Program by DFID-UK, SCPwD & National Star College-UK equips trainers with strategies to promote workplace inclusion
Making a workplace accessible to people with disabilities involves many things. Providing accessible technologies is a vital aspect; even more important is to make a person with disability feel included in the larger office culture. This is a facet something many organizations tend to overlook.
This is a challenge specific not just to India but even in countries where the culture of workplace inclusion is well entrenched. Research among organizations in the United Kingdom (UK) has shown that while people with disabilities get jobs, many don't stay on because they feel lonely and excluded at work.

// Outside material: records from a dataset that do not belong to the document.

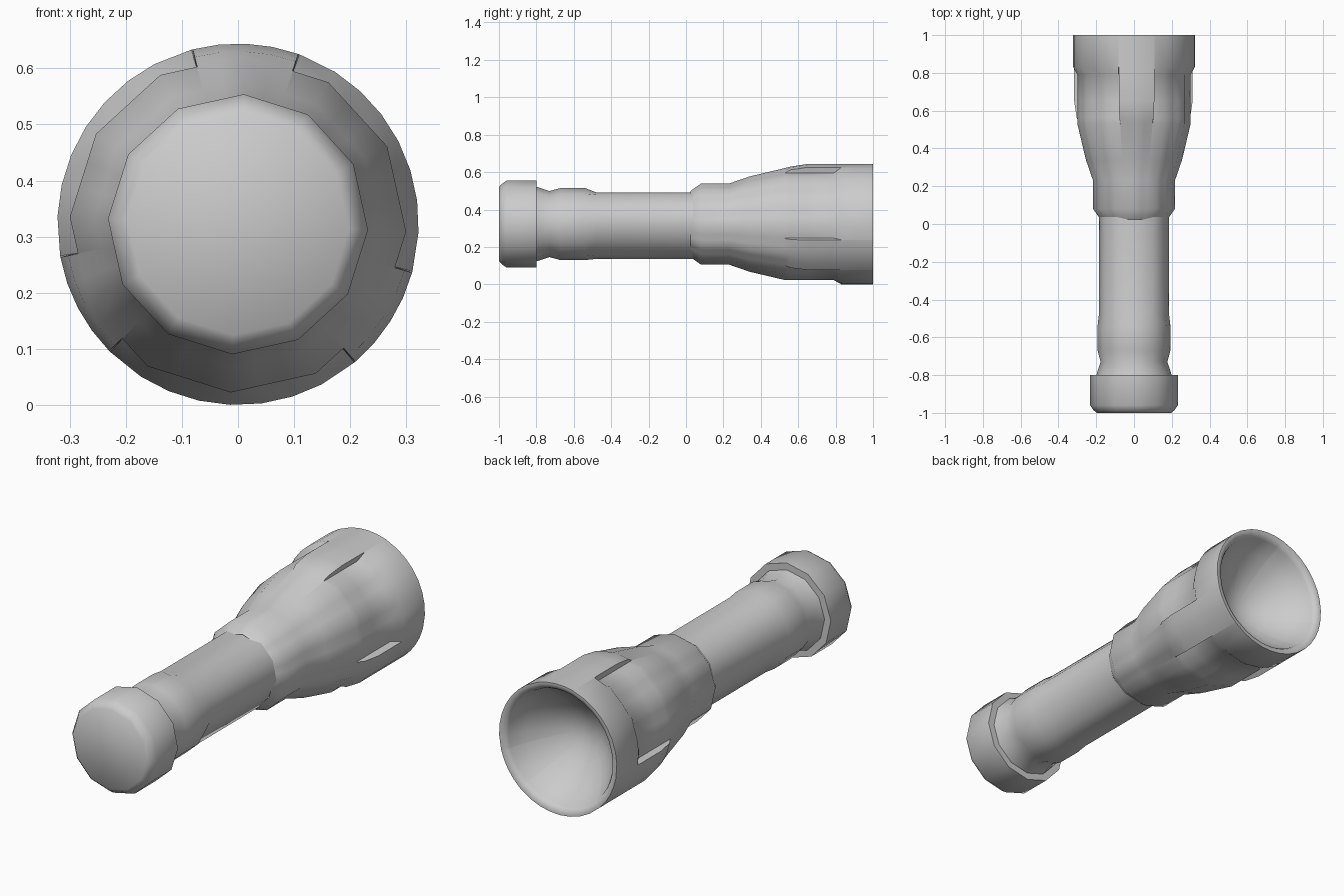
import bpy, bmesh, math

if "Cube" in bpy.data.objects:
    bpy.data.objects.remove(bpy.data.objects["Cube"])

ZC, ROT = 0.322, 87.5          # axis height, angle of the first corner (degrees)
RIB = 17.0                     # half width of each raised head rib


def poly(r, d):
    """Radius of a 12-gon with corner radius r at angle d."""
    return r * math.cos(math.radians(15)) / math.cos(math.radians(d % 30 - 15))


def sector(d):
    """Signed angle to the nearest of three ribs."""
    return (d + 60) % 120 - 60


def loft(name, angles, rings, cap_start=False, cap_end=False):
    """Skin rings of (y, radius function) along the y axis."""
    bm = bmesh.new()
    loops = []
    for y, fn in rings:
        loop = []
        for d in angles:
            a, r = math.radians(d + ROT), fn(d)
            loop.append(bm.verts.new((r * math.cos(a), y, ZC + r * math.sin(a))))
        loops.append(loop)
    n = len(angles)
    for a, b in zip(loops, loops[1:]):
        for i in range(n):
            j = (i + 1) % n
            bm.faces.new((a[i], a[j], b[j], b[i]))
    if cap_start:
        bm.faces.new(loops[0])
    if cap_end:
        bm.faces.new(loops[-1])
    bmesh.ops.recalc_face_normals(bm, faces=bm.faces)
    me = bpy.data.meshes.new(name)
    bm.to_mesh(me)
    bm.free()
    ob = bpy.data.objects.new(name, me)
    bpy.context.collection.objects.link(ob)
    bpy.ops.object.select_all(action='DESELECT')
    ob.select_set(True)
    bpy.context.view_layer.objects.active = ob
    bpy.ops.object.shade_smooth_by_angle(angle=math.radians(48))
    return ob


def p12(r):
    return lambda d: poly(r, d)


def circ(r):
    return lambda d: r


def grip(d):
    """Body section with three flattened sides."""
    s = math.radians(sector(d))
    return min(poly(0.186, d), 0.17 / math.cos(s))


def flute(rib, recess):
    """Round ribs standing over a faceted recess."""
    return lambda d: rib if abs(sector(d)) <= RIB else poly(recess, d)


twelve = [i * 30 for i in range(12)]

# Tail cap
loft("tail_cap", twelve, [(-1.0, p12(0.198)), (-0.985, p12(0.215)), (-0.96, p12(0.232)),
                          (-0.8, p12(0.232)), (-0.8, p12(0.19))], cap_start=True)

# Body tube with flattened grip
loft("body_tube", twelve, [(-0.82, p12(0.2)), (-0.79, p12(0.197)), (-0.73, p12(0.177)),
                           (-0.67, p12(0.193)), (-0.54, p12(0.193)), (-0.48, grip),
                           (0.05, grip)])

# Head: collar, flare, three ribs, bezel
head_angles = [120 * k + o for k in range(3)
               for o in (-RIB, -8.5, 0, 8.5, RIB, RIB + 0.4, 30, 40, 50, 60, 70, 80, 90,
                         120 - RIB - 0.4)]
loft("head", head_angles, [
    (0.025, p12(0.178)), (0.08, p12(0.217)), (0.23, p12(0.217)), (0.34, p12(0.255)),
    (0.53, p12(0.3)), (0.56, flute(0.308, 0.3)), (0.65, flute(0.322, 0.3)),
    (0.79, flute(0.322, 0.3)), (0.83, circ(0.322)), (1.0, circ(0.322))])

# Rim and reflector bowl
bowl = [(0.76 + 0.2 * t * t, circ(0.28 * t)) for t in (1, 0.85, 0.7, 0.5, 0.3, 0.1)]
loft("reflector", head_angles, [(1.0, circ(0.322)), (1.0, circ(0.312)), (0.993, circ(0.295)),
                                (0.978, circ(0.285))] + bowl, cap_end=True)
# Reflector faces must look out of the open end
me = bpy.data.objects["reflector"].data
if me.polygons[len(me.polygons) - 1].normal.y < 0:
    me.flip_normals()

Sensitizing employers and organizations to these various challenges is key and is the focus of a series of workshops conducted by the National Star College, UK in partnership with the Department for International Development (DFID)-UK and Skill Council for Persons with Disability (SCPwD).

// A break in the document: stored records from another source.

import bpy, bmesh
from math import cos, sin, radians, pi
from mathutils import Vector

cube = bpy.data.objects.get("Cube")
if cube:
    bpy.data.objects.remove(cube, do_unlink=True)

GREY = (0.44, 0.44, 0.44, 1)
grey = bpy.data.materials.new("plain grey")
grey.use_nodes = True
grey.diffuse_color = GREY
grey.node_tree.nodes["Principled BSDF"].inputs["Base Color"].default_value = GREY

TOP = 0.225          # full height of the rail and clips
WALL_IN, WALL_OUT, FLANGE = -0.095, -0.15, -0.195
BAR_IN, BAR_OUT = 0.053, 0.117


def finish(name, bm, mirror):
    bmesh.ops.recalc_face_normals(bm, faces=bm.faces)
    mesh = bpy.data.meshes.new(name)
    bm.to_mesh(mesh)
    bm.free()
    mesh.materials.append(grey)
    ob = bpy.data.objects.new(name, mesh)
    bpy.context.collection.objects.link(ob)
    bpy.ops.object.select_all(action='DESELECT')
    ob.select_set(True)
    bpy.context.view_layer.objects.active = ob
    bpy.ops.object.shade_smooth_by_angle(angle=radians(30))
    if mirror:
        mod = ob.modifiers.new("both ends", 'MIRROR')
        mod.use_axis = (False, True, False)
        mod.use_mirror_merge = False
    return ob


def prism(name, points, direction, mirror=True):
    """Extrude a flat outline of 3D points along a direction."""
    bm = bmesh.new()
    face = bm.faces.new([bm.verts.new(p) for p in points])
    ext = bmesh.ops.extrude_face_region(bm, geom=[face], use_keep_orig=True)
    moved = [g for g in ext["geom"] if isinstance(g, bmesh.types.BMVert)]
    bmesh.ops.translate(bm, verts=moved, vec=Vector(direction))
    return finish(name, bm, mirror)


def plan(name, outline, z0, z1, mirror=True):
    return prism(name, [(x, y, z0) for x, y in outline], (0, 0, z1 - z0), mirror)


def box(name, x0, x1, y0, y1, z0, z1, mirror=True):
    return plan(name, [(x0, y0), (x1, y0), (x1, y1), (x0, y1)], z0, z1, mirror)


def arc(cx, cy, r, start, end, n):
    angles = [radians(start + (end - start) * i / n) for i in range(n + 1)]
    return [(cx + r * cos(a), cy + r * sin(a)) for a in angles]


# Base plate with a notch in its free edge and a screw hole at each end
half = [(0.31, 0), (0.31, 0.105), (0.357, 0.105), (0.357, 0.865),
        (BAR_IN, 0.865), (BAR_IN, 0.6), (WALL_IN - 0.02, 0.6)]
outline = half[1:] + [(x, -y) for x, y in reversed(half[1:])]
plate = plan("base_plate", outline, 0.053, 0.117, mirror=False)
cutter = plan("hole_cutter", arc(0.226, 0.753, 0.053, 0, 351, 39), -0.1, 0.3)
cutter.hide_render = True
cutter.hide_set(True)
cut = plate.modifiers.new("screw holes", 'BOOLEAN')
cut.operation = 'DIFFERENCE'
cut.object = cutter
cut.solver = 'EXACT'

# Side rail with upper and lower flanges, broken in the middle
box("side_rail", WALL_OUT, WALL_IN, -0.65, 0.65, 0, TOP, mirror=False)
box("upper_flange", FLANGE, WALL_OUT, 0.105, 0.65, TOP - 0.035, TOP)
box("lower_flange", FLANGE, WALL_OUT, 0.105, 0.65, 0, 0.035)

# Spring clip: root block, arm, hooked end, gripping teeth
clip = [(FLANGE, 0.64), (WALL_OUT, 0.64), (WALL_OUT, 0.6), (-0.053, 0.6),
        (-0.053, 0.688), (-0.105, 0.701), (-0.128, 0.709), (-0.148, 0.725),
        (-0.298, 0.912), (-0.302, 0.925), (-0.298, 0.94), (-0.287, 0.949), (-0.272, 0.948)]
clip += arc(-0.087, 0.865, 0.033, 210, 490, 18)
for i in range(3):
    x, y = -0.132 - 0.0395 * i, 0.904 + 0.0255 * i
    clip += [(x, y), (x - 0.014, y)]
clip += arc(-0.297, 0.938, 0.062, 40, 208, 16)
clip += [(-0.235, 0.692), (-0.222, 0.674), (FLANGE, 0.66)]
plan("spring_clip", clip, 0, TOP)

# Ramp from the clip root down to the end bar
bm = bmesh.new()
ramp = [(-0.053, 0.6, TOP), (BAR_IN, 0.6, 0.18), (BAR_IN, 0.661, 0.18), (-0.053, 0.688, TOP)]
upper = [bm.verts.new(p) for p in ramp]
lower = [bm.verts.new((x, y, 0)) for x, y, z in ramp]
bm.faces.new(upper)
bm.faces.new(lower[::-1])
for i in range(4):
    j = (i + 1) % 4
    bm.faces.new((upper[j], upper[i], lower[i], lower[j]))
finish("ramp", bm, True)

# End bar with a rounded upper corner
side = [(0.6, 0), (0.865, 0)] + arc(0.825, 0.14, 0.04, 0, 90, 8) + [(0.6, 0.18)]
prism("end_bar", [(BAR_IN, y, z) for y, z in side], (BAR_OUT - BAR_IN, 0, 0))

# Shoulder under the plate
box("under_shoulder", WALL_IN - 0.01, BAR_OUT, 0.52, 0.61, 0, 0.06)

Called Top-Up Training of Trainers (ToTs), the most recent one in Delhi dealt with visual disability. The focus was on assistive technologies and the many online and offline tools that exist. Participants included various training providers, employers and practitioners from states like Rajasthan, Jharkhand, and Uttar Pradesh, apart from Delhi.
A similar training session was done for master trainers as well called Training of Master Trainers (ToMT).

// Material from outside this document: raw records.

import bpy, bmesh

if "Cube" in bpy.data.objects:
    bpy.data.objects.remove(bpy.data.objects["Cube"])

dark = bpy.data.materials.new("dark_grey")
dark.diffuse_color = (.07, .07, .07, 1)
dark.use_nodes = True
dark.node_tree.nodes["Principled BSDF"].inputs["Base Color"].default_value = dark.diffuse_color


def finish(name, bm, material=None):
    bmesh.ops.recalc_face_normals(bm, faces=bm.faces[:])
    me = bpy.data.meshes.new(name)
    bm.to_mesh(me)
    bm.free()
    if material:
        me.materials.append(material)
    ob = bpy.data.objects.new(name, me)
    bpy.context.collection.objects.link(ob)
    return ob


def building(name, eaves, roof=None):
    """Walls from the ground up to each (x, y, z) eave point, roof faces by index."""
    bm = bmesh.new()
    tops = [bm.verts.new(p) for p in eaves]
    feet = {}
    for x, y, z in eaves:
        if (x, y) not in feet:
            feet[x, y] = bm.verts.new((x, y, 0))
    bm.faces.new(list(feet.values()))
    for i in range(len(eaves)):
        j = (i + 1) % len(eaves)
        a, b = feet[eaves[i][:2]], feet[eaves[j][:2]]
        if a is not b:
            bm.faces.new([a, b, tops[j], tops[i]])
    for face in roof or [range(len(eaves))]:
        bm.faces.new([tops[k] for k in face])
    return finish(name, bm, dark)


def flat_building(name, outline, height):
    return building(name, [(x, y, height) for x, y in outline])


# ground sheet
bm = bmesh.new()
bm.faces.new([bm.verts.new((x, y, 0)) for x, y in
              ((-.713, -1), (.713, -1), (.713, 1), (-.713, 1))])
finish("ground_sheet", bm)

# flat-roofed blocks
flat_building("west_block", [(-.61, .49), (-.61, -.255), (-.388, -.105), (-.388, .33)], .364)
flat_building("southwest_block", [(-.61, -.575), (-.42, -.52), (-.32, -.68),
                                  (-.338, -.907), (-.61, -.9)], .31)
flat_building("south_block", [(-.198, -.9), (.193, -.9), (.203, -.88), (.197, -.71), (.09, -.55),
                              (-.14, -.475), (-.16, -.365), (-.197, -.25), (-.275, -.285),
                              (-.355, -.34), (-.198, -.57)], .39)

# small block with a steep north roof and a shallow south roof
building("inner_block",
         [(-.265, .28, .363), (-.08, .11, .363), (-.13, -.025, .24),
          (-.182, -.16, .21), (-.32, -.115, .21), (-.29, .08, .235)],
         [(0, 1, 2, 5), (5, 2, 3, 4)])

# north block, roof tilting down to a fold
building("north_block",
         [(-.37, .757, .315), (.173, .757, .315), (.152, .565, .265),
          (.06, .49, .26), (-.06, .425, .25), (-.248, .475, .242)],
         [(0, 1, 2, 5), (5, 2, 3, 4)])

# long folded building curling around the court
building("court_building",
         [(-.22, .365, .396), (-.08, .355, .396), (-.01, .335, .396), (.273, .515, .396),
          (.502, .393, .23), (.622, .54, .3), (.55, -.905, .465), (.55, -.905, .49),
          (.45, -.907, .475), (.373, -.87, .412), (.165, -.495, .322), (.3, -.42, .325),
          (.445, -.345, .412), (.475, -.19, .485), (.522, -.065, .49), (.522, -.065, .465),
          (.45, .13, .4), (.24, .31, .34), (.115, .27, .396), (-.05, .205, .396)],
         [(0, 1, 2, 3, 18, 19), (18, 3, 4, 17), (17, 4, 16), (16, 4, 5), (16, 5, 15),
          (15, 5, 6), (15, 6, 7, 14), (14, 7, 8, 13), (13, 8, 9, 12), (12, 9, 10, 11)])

"The aim is to create an eco-system", says Dr Niharika Nigam, Head Quality & Standards, SCPwD, which is conducting many such programs towards empowering people with disabilities in the workforce. "An ecosystem that will bring together companies, employers, disabled employees and NGOs working in the space of skilling disabled people, with the aim of creating awareness and sensitization".
This is the second phase of a pilot project launched in November last year. The project aims at delivering inclusive training approaches for trainers working with people with disabilities, with each program focusing on a specific disability. The last one in Hyderabad looked at pan disabilities.
The training is such that it is delivered in an active way.
We are training master trainers who will eventually train the trainers by giving them inputs on different disabilities. We look at imparting training delivery techniques as well as styles. We give them the content and do inclusive activities so they conduct the training in a participatory way, rather than purely focus on lectures or watching PPTs. - Jane Finch, Head of Teacher Education, Equality, Diversity and Inclusion National Star College
The main challenge, says Finch, is sensitizing employers to the disability. "Like for a visually impaired person, they need to recognize how to work with them so they feel included", says Finch. "It's also to do with the larger perception within the organization, to raise awareness that a person with disability can do a whole range of jobs and to enable them to do it.".
The Delhi program will be followed by a similar training program in Kolkata, this time relating to intellectual disabilities.
Focusing on accessible technologies and infrastructure at the workplace is a major step forward, but looking at that alone is a myopic approach. The challenges faced by people with disabilities when it comes to being a part of the workforce are many. They start at the home front with many families and parents unwilling or scared to let them go out into the world. There is also the matter of unrealistic expectation at work.
Challenges that trainers can be prepared for with the right strategies in place, something training programs like these can help equip them with.